#### Task instructions
The required response is the number of lines in the entries that include the word "lathe", with nothing added.

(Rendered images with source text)
+--
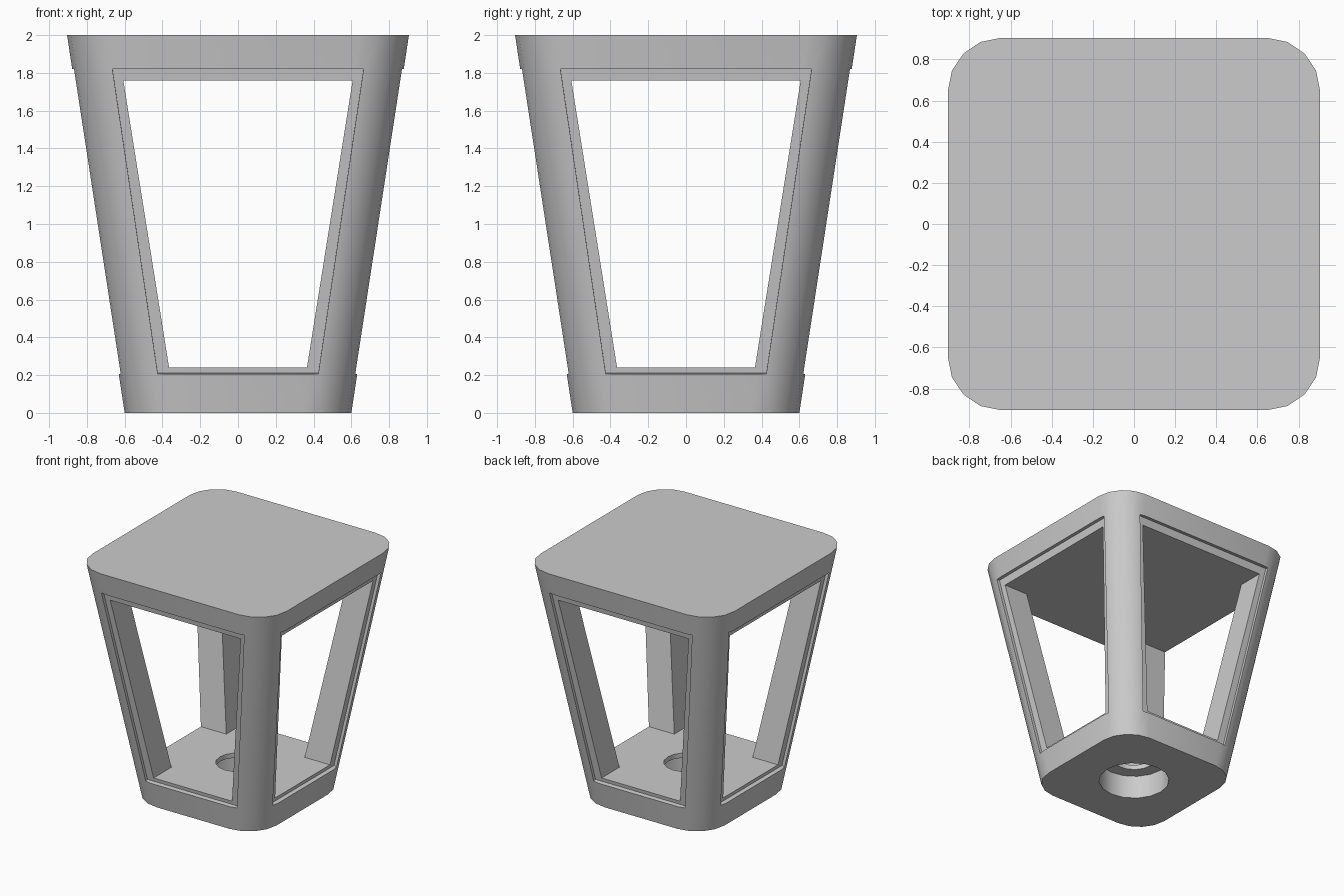
import bpy, bmesh, math
from mathutils import Matrix, Vector

if "Cube" in bpy.data.objects:
    bpy.data.objects.remove(bpy.data.objects["Cube"])

HEIGHT, BASE, TOP, CORNER = 2.0, 0.60, 0.905, 0.26
SLOPE = (TOP - BASE) / HEIGHT

grey = bpy.data.materials.new("light grey")
grey.diffuse_color = (0.6, 0.6, 0.6, 1)
grey.use_nodes = True
grey.node_tree.nodes["Principled BSDF"].inputs["Base Color"].default_value = grey.diffuse_color


def loft(name, ring_a, ring_b):
    """Closed solid between two matching rings of points."""
    bm = bmesh.new()
    a = [bm.verts.new(p) for p in ring_a]
    b = [bm.verts.new(p) for p in ring_b]
    bm.faces.new(a)
    bm.faces.new(b)
    n = len(a)
    for i in range(n):
        j = (i + 1) % n
        bm.faces.new((a[i], a[j], b[j], b[i]))
    bmesh.ops.recalc_face_normals(bm, faces=bm.faces)
    mesh = bpy.data.meshes.new(name)
    bm.to_mesh(mesh)
    bm.free()
    ob = bpy.data.objects.new(name, mesh)
    bpy.context.collection.objects.link(ob)
    mesh.materials.append(grey)
    return ob


def rounded_square(half, z):
    pts = []
    for q in range(4):
        c = Matrix.Rotation(q * math.pi / 2, 3, 'Z') @ Vector((half - CORNER, half - CORNER, z))
        for s in range(5):
            t = q * math.pi / 2 + s * math.pi / 8
            pts.append(c + CORNER * Vector((math.cos(t), math.sin(t), 0)))
    return pts


def circle(r, z, n=16):
    return [(r * math.cos(2 * math.pi * i / n), r * math.sin(2 * math.pi * i / n), z) for i in range(n)]


def trapezoid(z0, w0, z1, w1):
    return [(-w0, z0), (w0, z0), (w1, z1), (-w1, z1)]


def cut(target, cutter):
    mod = target.modifiers.new("cut", 'BOOLEAN')
    mod.operation, mod.solver, mod.object = 'DIFFERENCE', 'EXACT', cutter
    bpy.context.view_layer.objects.active = target
    bpy.ops.object.modifier_apply(modifier=mod.name)
    bpy.data.objects.remove(cutter)


# Tapered housing with rounded corners
body = loft("lantern_body", rounded_square(BASE, 0), rounded_square(TOP, HEIGHT))

# Shallow window rebates, square to each sloping side
normal = Vector((0, -1, -SLOPE)).normalized()
outline = [Vector((x, -(BASE + SLOPE * z), z)) for x, z in trapezoid(0.205, 0.425, 1.82, 0.665)]
for q in range(4):
    turn = Matrix.Rotation(q * math.pi / 2, 3, 'Z')
    cut(body, loft("rebate_cutter", [turn @ (p - normal * 0.035) for p in outline],
                   [turn @ (p + normal * 0.2) for p in outline]))

# Window openings running straight through in both directions
opening = trapezoid(0.24, 0.365, 1.76, 0.607)
for q in range(2):
    turn = Matrix.Rotation(q * math.pi / 2, 3, 'Z')
    cut(body, loft("opening_cutter", [turn @ Vector((x, -1.2, z)) for x, z in opening],
                   [turn @ Vector((x, 1.2, z)) for x, z in opening]))

# Stepped hole in the base
cut(body, loft("socket_cutter", circle(0.28, -0.1), circle(0.28, 0.2)))
cut(body, loft("hole_cutter", circle(0.17, 0.1), circle(0.17, 0.4)))

bpy.ops.object.select_all(action='DESELECT')
body.select_set(True)
bpy.context.view_layer.objects.active = body
bpy.ops.object.shade_smooth_by_angle(angle=math.radians(30))
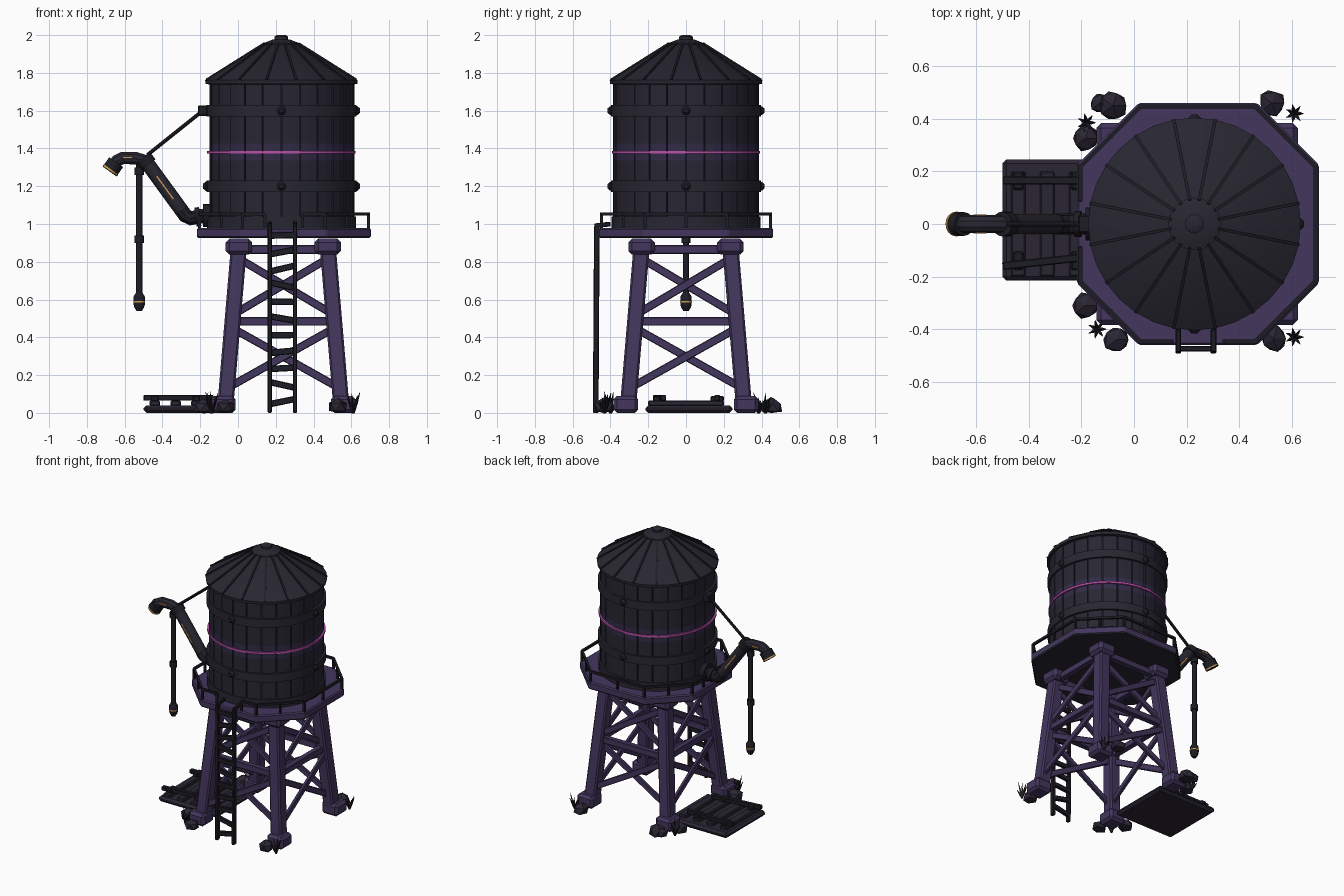
import bpy, bmesh, math, random
from mathutils import Vector, Matrix

random.seed(4)
cube = bpy.data.objects.get("Cube")
if cube:
    bpy.data.objects.remove(cube, do_unlink=True)


def material(name, r, g, b):
    m = bpy.data.materials.new(name)
    m.use_nodes = True
    m.diffuse_color = (r, g, b, 1)
    m.node_tree.nodes["Principled BSDF"].inputs["Base Color"].default_value = (r, g, b, 1)
    return m


PURPLE = material("purple timber", 0.056, 0.037, 0.11)
WOOD = material("dark stave wood", 0.021, 0.019, 0.032)
GLOW = material("violet tinted wood", 0.032, 0.023, 0.062)
ROOF = material("roof slate", 0.021, 0.02, 0.031)
METAL = material("black metal", 0.012, 0.012, 0.018)
PINK = material("pink light", 0.5, 0.08, 0.4)
GOLD = material("gold trim", 0.65, 0.33, 0.08)
ROCK = material("dark rock", 0.023, 0.019, 0.034)
CX = 0.23
UP = Vector((0, 0, 1))


def finish(name, bm, *mats, bevel=0, smooth=False):
    bmesh.ops.recalc_face_normals(bm, faces=bm.faces)
    me = bpy.data.meshes.new(name)
    bm.to_mesh(me)
    bm.free()
    for m in mats:
        me.materials.append(m)
    ob = bpy.data.objects.new(name, me)
    bpy.context.collection.objects.link(ob)
    if bevel:
        mod = ob.modifiers.new("bevel", "BEVEL")
        mod.width, mod.segments = bevel, 1
    if smooth:
        bpy.ops.object.select_all(action="DESELECT")
        ob.select_set(True)
        bpy.context.view_layer.objects.active = ob
        bpy.ops.object.shade_smooth_by_angle(angle=math.radians(35))
    return ob


def box(name, loc, size, mat, rot=Matrix(), bevel=0.006):
    bm = bmesh.new()
    bmesh.ops.create_cube(bm, size=1, matrix=Matrix.Translation(loc) @ rot @ Matrix.Diagonal((*size, 1)))
    return finish(name, bm, mat, bevel=bevel)


def beam(name, a, b, w, h, mat, bevel=0.004):
    a, b = Vector(a), Vector(b)
    d = (b - a).normalized()
    side = d.cross(UP if abs(d.z) < 0.95 else Vector((0, 1, 0))).normalized()
    rot = Matrix((side, d, side.cross(d))).transposed().to_4x4()
    return box(name, (a + b) / 2, (w, (b - a).length, h), mat, rot, bevel)


def lathe(name, prof, segs, mat, at=(CX, 0, 0), axis=UP, smooth=True, close=False):
    bm = bmesh.new()
    rot = UP.rotation_difference(Vector(axis)).to_matrix()
    rings = []
    for r, z in prof:
        rings.append([bm.verts.new(Vector(at) + rot @ Vector((r * math.cos(t), r * math.sin(t), z)))
                      for t in (math.tau * i / segs for i in range(segs))])
    pairs = list(zip(rings, rings[1:])) + ([(rings[-1], rings[0])] if close else [])
    for p, q in pairs:
        for i in range(segs):
            j = (i + 1) % segs
            bm.faces.new((p[i], p[j], q[j], q[i]))
    if not close:
        bm.faces.new(rings[0])
        bm.faces.new(rings[-1])
    return finish(name, bm, mat, smooth=smooth)


def rod(name, a, b, r, mat, segs=12):
    a, b = Vector(a), Vector(b)
    return lathe(name, [(r, 0), (r, (b - a).length)], segs, mat, a, b - a)


def tube(name, pts, r, mat):
    cu = bpy.data.curves.new(name, "CURVE")
    cu.dimensions, cu.bevel_depth, cu.bevel_resolution, cu.use_fill_caps = "3D", r, 3, True
    sp = cu.splines.new("POLY")
    sp.points.add(len(pts) - 1)
    for p, co in zip(sp.points, pts):
        p.co = (*co, 1)
    tmp = bpy.data.objects.new(name, cu)
    bm = bmesh.new()
    me = bpy.data.meshes.new_from_object(tmp)
    bm.from_mesh(me)
    bpy.data.objects.remove(tmp)
    return finish(name, bm, mat, smooth=True)


# Tank: core and slightly uneven staves, tinted around the light strip
lathe("tank_core", [(0.372, 0.98), (0.372, 1.75)], 48, METAL)
bm = bmesh.new()
N = 24
heights = (0.98, 1.335, 1.425, 1.75)
for i in range(N):
    r = 0.384 + random.uniform(-0.004, 0.004)
    angles = [math.tau * (i + f) / N for f in (0.03, 0.5, 0.97)]
    rows = []
    for z in heights:
        rows.append([bm.verts.new((CX + q * math.cos(t), q * math.sin(t), z))
                     for q, ts in ((r, angles), (0.36, angles[::-1])) for t in ts])
    for k, (p, q) in enumerate(zip(rows, rows[1:])):
        for j in range(6):
            f = bm.faces.new((p[j - 1], p[j], q[j], q[j - 1]))
            f.material_index = int(k == 1)
    bm.faces.new(rows[0])
    bm.faces.new(rows[-1])
finish("tank_staves", bm, WOOD, GLOW)


def hoop(name, z, h, r, mat):
    lathe(name, [(0.37, z - h), (r, z - h), (r, z + h), (0.37, z + h)], 48, mat, close=True)


for z in (1.2, 1.6):
    hoop("tank_hoop", z, 0.03, 0.398, ROOF)
    for k in range(4):
        d = Vector((math.cos(k * math.pi / 2), math.sin(k * math.pi / 2), 0))
        lathe("hoop_bolt", [(0.024, 0), (0.024, 0.012), (0.012, 0.026)], 10, METAL,
              Vector((CX, 0, z)) + d * 0.39, d)
hoop("tank_base_hoop", 1.01, 0.03, 0.394, ROOF)
hoop("light_strip", 1.38, 0.007, 0.393, PINK)

# Roof with seams and a cap
lathe("roof", [(0.36, 1.735), (0.402, 1.742), (0.404, 1.762), (0.09, 1.955)], 32, ROOF)
for i in range(16):
    t = math.tau * (i + 0.5) / 16
    c, s = math.cos(t), math.sin(t)
    beam("roof_seam", (CX + 0.403 * c, 0.403 * s, 1.763), (CX + 0.09 * c, 0.09 * s, 1.956), 0.012, 0.014, METAL, 0)
lathe("roof_cap", [(0.1, 1.94), (0.1, 1.955), (0.045, 1.977), (0.036, 1.977), (0.036, 1.992), (0.024, 2.0)], 20, ROOF)

# Octagonal deck: purple above and on the rim, dark underneath
PX = 0.243


def octagon(a, h):
    return [(PX + x, y) for x, y in ((a, -h), (a, h), (h, a), (-h, a), (-a, h), (-a, -h), (-h, -a), (h, -a))]


bm = bmesh.new()
low, high = ([bm.verts.new((x, y, z)) for x, y in octagon(0.46, 0.225)] for z in (0.925, 0.98))
for i in range(8):
    bm.faces.new((low[i - 1], low[i], high[i], high[i - 1]))
bm.faces.new(high)
bm.faces.new(low).material_index = 1
finish("deck", bm, PURPLE, WOOD, bevel=0.008)

# Railing, open at the ladder and at the spout
corners = octagon(0.447, 0.218)
for i, (x, y) in enumerate(corners):
    px, py = corners[i - 1]
    beam("rail_post", (x, y, 0.97), (x, y, 1.055), 0.016, 0.016, METAL, 0)
    gap = 0.1 if i == 7 else 0.09 if i == 5 else 0
    a, b, m = Vector((px, py, 1.052)), Vector((x, y, 1.052)), Vector(((x + px) / 2, (y + py) / 2, 1.052))
    d = (b - a).normalized() * gap
    for e, f in ((a, m - d), (m + d, b)):
        beam("rail", e, f, 0.016, 0.016, METAL, 0)
        beam("rail_post", f if f != b else e, (f if f != b else e) - UP * 0.08, 0.014, 0.014, METAL, 0)

# Legs, feet and caps


def leg_point(sx, sy, z):
    o = 0.31 - 0.085 * z
    return Vector((CX + 0.01 + sx * o, sy * o, z))


signs = ((-1, -1), (1, -1), (1, 1), (-1, 1))
for s in signs:
    beam("leg", leg_point(*s, 0.03), leg_point(*s, 0.9), 0.085, 0.085, PURPLE, 0.01)
    box("foot", leg_point(*s, 0.045) + Vector((s[0], s[1], 0)) * 0.012, (0.13, 0.13, 0.09), PURPLE, bevel=0.018)
    box("leg_cap", leg_point(*s, 0.88), (0.14, 0.14, 0.085), PURPLE, bevel=0.02)

# Cross bracing on each side
for s, t in zip(signs, signs[1:] + signs[:1]):
    for z in (0.485, 0.865):
        beam("cross_beam", leg_point(*s, z), leg_point(*t, z), 0.04, 0.045, PURPLE)
    for z0, z1 in ((0.13, 0.45), (0.52, 0.82)):
        for p, q in ((s, t), (t, s)):
            n = (leg_point(*s, 0) + leg_point(*t, 0)) / 2 - Vector((CX + 0.01, 0, 0))
            off = n.normalized() * (0.012 if p == s else -0.012)
            beam("diagonal_brace", leg_point(*p, z0) + off, leg_point(*q, z1) + off, 0.022, 0.042, PURPLE)

# Ladder
for x in (0.168, 0.302):
    beam("ladder_rail", (x, -0.478, 0), (x, -0.472, 0.99), 0.022, 0.03, METAL)
    beam("ladder_hook", (x, -0.485, 0.99), (x, -0.4, 1.0), 0.022, 0.025, METAL)
for k in range(11):
    tilt = random.uniform(-0.018, 0.018)
    z = 0.06 + 0.088 * k
    beam("ladder_rung", (0.168, -0.474, z - tilt), (0.302, -0.474, z + tilt), 0.022, 0.034, METAL)

# Water spout with elbow and nozzle head
rod("spout_flange", (-0.14, 0, 1.045), (-0.185, 0, 1.045), 0.062, METAL, 16)
tube("spout_elbow", [(-0.15, 0, 1.045), (-0.21, 0, 1.04), (-0.25, 0, 1.03), (-0.28, 0, 1.045), (-0.3, 0, 1.075)], 0.04, METAL)
rod("elbow_ring", (-0.2, 0, 1.04), (-0.225, 0, 1.037), 0.05, METAL, 16)
low_end, top_end = Vector((-0.275, 0, 1.04)), Vector((-0.49, 0, 1.335))
rod("spout_pipe", low_end, top_end, 0.038, ROOF, 16)
along = (top_end - low_end).normalized()
rod("spout_collar", top_end - along * 0.025, top_end + along * 0.02, 0.047, METAL, 16)
tube("spout_head", [(-0.485, 0, 1.33), (-0.54, 0, 1.348), (-0.61, 0, 1.35), (-0.64, 0, 1.335), (-0.665, 0, 1.3)], 0.035, ROOF)
rod("nozzle", (-0.645, 0, 1.327), (-0.68, 0, 1.278), 0.045, METAL, 16)
rod("nozzle_trim", (-0.672, 0, 1.289), (-0.677, 0, 1.282), 0.047, GOLD, 16)
for side in (-1, 1):
    for f, w in ((0.38, 0.025), (0.5, 0.04), (0.64, 0.03)):
        p = low_end.lerp(top_end, f) + Vector((0, side * 0.037, 0))
        beam("spout_marking", p - along * w, p + along * w, 0.004, 0.007, GOLD, 0)
    beam("head_marking", (-0.56, side * 0.034, 1.352), (-0.61, side * 0.034, 1.352), 0.004, 0.006, GOLD, 0)

# Hanging hose and stay rod
HX = -0.523
rod("hose", (HX, 0, 0.6), (HX, 0, 1.33), 0.017, METAL)
for z in (0.92, 1.28):
    rod("hose_collar", (HX, 0, z - 0.02), (HX, 0, z + 0.02), 0.025, METAL)
lathe("hose_nozzle", [(0.015, 0.54), (0.026, 0.56), (0.03, 0.575), (0.03, 0.615), (0.018, 0.635)], 12, METAL, (HX, 0, 0))
rod("hose_trim", (HX, 0, 0.585), (HX, 0, 0.593), 0.0315, GOLD)
rod("stay_rod", (-0.48, 0, 1.365), (-0.18, 0, 1.605), 0.01, METAL, 8)
box("stay_bracket", (-0.185, 0, 1.6), (0.055, 0.07, 0.055), METAL)

# Track bed with sleepers and rails
box("track_bed", (-0.26, 0.015, 0.02), (0.48, 0.46, 0.04), ROCK, bevel=0.015)
for x in (-0.44, -0.33, -0.22, -0.11):
    box("sleeper", (x, 0.0, 0.05), (0.055, 0.4, 0.03), WOOD)
for y, skew in ((0.165, 0), (-0.14, 0.02)):
    beam("track_rail", (-0.5, y - skew, 0.08), (-0.13, y + skew, 0.08), 0.03, 0.03, METAL)
    for x in (-0.44, -0.22):
        box("rail_clip", (x, y, 0.075), (0.04, 0.07, 0.03), METAL)

# Rocks and grass tufts around the feet
for x, y, r in ((-0.08, 0.45, 0.06), (-0.13, 0.46, 0.04), (-0.185, 0.325, 0.055), (0.525, 0.46, 0.055),
                (-0.185, -0.31, 0.055), (-0.065, -0.44, 0.055), (0.53, -0.435, 0.055)):
    bm = bmesh.new()
    bmesh.ops.create_icosphere(bm, subdivisions=1, radius=r)
    for v in bm.verts:
        v.co *= random.uniform(0.88, 1.1)
        v.co = (v.co.x + x, v.co.y + y, max(0, v.co.z * 0.85 + 0.03))
    finish("rock", bm, ROCK)
for x, y in ((-0.18, 0.385), (0.61, 0.42), (-0.14, -0.4), (0.61, -0.43)):
    for k in range(7):
        t = math.tau * k / 7
        d = Vector((math.cos(t) * 0.035, math.sin(t) * 0.035, random.uniform(0.05, 0.115)))
        lathe("grass_blade", [(0.008, 0), (0.007, d.length * 0.5), (0.001, d.length)], 4, METAL, (x, y, 0), d, smooth=False)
+--
#### Task solution
9